Liverpool Plains Shire Council Mayor, Councillor Andrew Hope, is encouraging all Shire residents to come together and join in local celebrations to mark NAIDOC WEEK 2017 on Monday 3 and Tuesday 4 July.
“There will be a special story times at our libraries, Quirindi on Monday 3 at 10.30am and Werris Creek on Tuesday 4 at 11.30am. Both will feature a NAIDOC week theme with Aboriginal children’s stories and books on display from the Central Northern Regional Library’s collection,” Councillor Hope said.
“From 10am – 2pm on Monday 3, a NAIDOC Week Family Fun Day will be held at Longfield Park, Quirindi which will feature a BBQ, activities and prizes, fairy floss, slushies, crafts, games and the Gomeroi Dance Company.
“It would be great to see as many people as possible come along to celebrate our First Australians, the custodians of the land,” he said.
“This event is possible because of collaboration between numerous government and non-government agencies, regional businesses and LPSC. I thank them for supporting the initiative,” he continued.
Councillor Hope said that although not being staged during NAIDOC Week, on Wednesday 9 August, there is an invitation to join the Indigenous Services Librarian from The State Library of NSW in a presentation about The State Library’s resources and other strategies that could be vital for people engaged in Aboriginal and Torres Strait Islander family history research. It will be held at Quirindi Library beginning at 2pm and run for approximately two hours. More details will be available prior to the date. Interested persons can secure a spot by calling 6746 2350, emailing firstname.lastname@example.org or via the Quirindi Library Facebook page.

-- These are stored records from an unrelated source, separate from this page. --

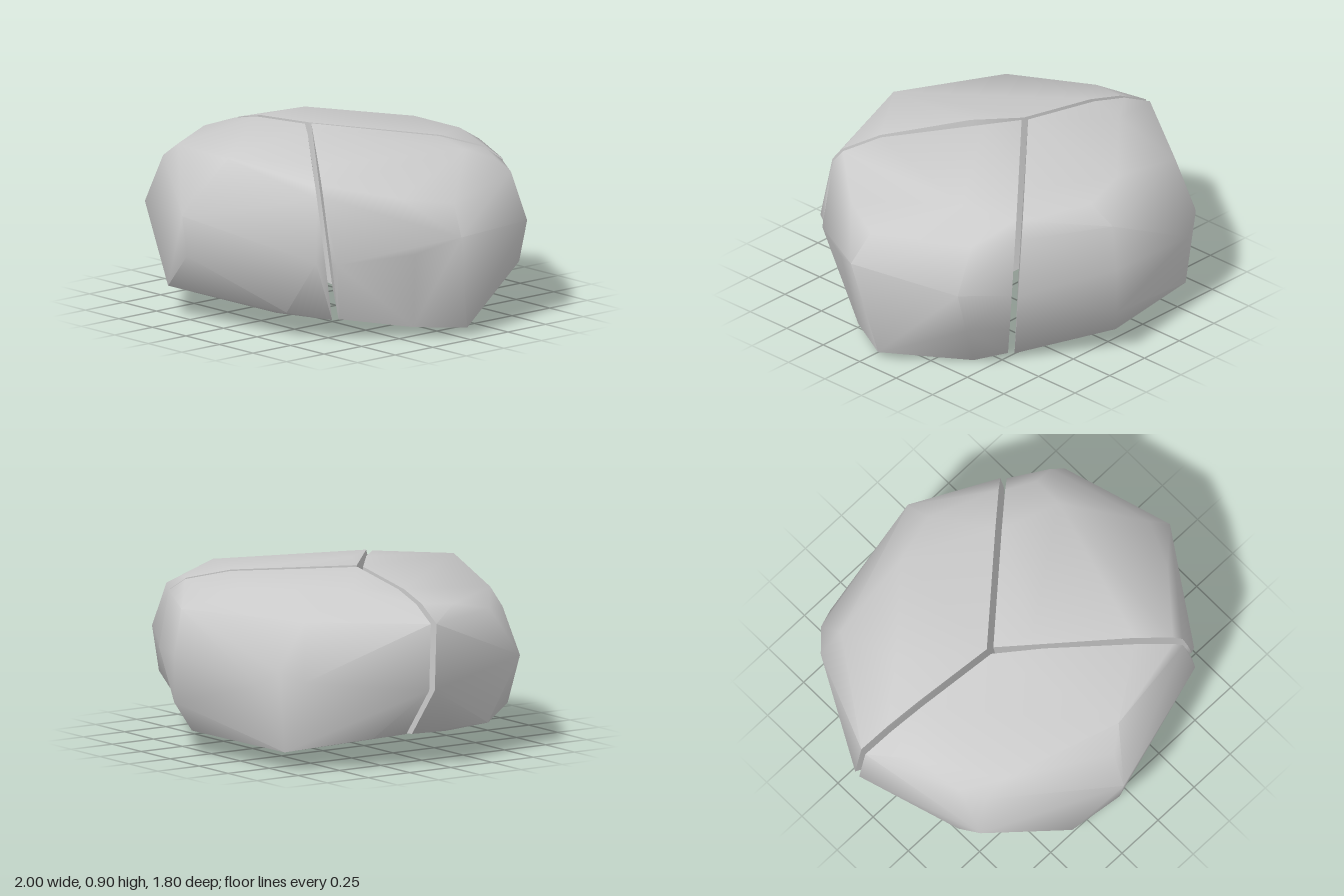
import * as THREE from 'three';
import { ConvexGeometry } from 'three/addons/geometries/ConvexGeometry.js';
import { toCreasedNormals } from 'three/addons/utils/BufferGeometryUtils.js';

const HALF_GAP = 0.016;
const vec = (p) => new THREE.Vector3(...p);

// The three cracks meet along a slanted line through the boulder
const AXIS = [vec([-0.2, 0.895, 0.01]), vec([-0.09, 0.085, -0.03])];

// Outer edge of each crack from crest to foot; the first point fixes its plane
const CRACKS = {
  front: [[0.62, 0.42, 0.605], [0.4, 0.855, 0.42], [0.53, 0.79, 0.56], [0.57, 0.74, 0.59], [0.6, 0.57, 0.6], [0.55, 0.1, 0.48]],
  back: [[0.575, 0.45, -0.66], [0.3, 0.85, -0.42], [0.47, 0.8, -0.57], [0.53, 0.74, -0.63], [0.55, 0.23, -0.6], [0.46, 0.03, -0.52]],
  left: [[-0.98, 0.73, -0.09], [-0.63, 0.85, -0.05], [-0.82, 0.805, -0.07], [-1, 0.4, -0.11], [-0.79, 0.15, -0.12]],
};

// Remaining corners of each piece: crest, shoulder, widest line, then foot
const PIECES = {
  frontPiece: {
    cracks: ['front', 'left'],
    corners: [
      [0, 0.9, 0.19], [0, 0.86, 0.72], [-0.84, 0.79, 0.13], [-0.6, 0.8, 0.52],
      [-0.1, 0.74, 0.79], [-0.78, 0.73, 0.39], [-0.72, 0.72, 0.51],
      [-0.14, 0.57, 0.9], [-0.8, 0.48, 0.56], [0.59, 0.42, 0.66],
      [-0.14, 0.36, 0.87], [0.37, 0.13, 0.66], [-0.38, 0.155, 0.78], [-0.78, 0.155, 0.38],
      [-0.86, 0.17, 0.1], [-0.6, 0.1, 0.25], [0.23, 0.095, 0.6],
    ],
  },
  backPiece: {
    cracks: ['left', 'back'],
    corners: [
      [-0.56, 0.87, -0.29], [-0.16, 0.835, -0.66], [0.1, 0.81, -0.73],
      [-0.62, 0.74, -0.62], [0.09, 0.73, -0.87],
      [-0.7, 0.45, -0.68], [-0.61, 0.5, -0.77], [-0.5, 0.42, -0.82], [0.1, 0.5, -0.905], [0.1, 0.26, -0.905],
      [0.04, 0.12, -0.84], [-0.59, 0.09, -0.72], [-0.8, 0.15, -0.33],
    ],
  },
  leftPiece: {
    cracks: ['back', 'front'],
    corners: [
      [0, 0.905, 0.1], [0.6, 0.85, -0.32], [0.62, 0.78, -0.5],
      [0.73, 0.73, -0.51], [0.9, 0.68, 0.02], [0.78, 0.72, 0.27],
      [0.84, 0.5, -0.52], [1, 0.53, 0.06], [0.87, 0.45, 0.25], [0.66, 0.41, 0.58],
      [0.78, 0.28, -0.52], [0.6, 0, -0.4], [0.92, 0.04, -0.05], [0.8, 0.06, 0.2],
    ],
  },
};

function buildPiece(name, { cracks, corners }, material) {
  const points = corners.map(vec);
  const middle = points.reduce((sum, p) => sum.add(p), new THREE.Vector3()).divideScalar(points.length);

  // Project each crack edge onto its plane, then draw it back into the piece
  const normals = cracks.map((crack) => {
    const edge = CRACKS[crack].map(vec);
    const plane = new THREE.Plane().setFromCoplanarPoints(AXIS[0], AXIS[1], edge[0]);
    if (plane.distanceToPoint(middle) < 0) plane.negate();
    for (const p of edge) points.push(plane.projectPoint(p, new THREE.Vector3()).addScaledVector(plane.normal, HALF_GAP));
    return plane.normal;
  });

  // Inner edge, set back equally from both cracks
  const inward = normals[0].clone().add(normals[1]).multiplyScalar(HALF_GAP / (1 + normals[0].dot(normals[1])));
  for (const p of AXIS) points.push(p.clone().add(inward));

  const mesh = new THREE.Mesh(toCreasedNormals(new ConvexGeometry(points), 0.95), material);
  mesh.name = name;
  return mesh;
}

export function createModel() {
  const model = new THREE.Group();
  model.name = 'crackedBoulder';
  const material = new THREE.MeshStandardMaterial({ color: 0xcccccc });
  for (const [name, piece] of Object.entries(PIECES)) model.add(buildPiece(name, piece, material));
  return model;
}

“NAIDOC Week 2017 will highlight the importance, resilience and richness of Aboriginal and Torres Strait Islander languages and the theme is Our Languages Matter. It has been great to see the great steps taken in recent years to revitalise the Gomeroi language and more people learning their traditional tongue. It helps to emphasise and celebrate the unique and essential role that Indigenous languages play in cultural identity, linking people to their land and water and in the transmission of Aboriginal and Torres Strait Islander history, spirituality and rites, through story and song,” Councillor Hope concluded.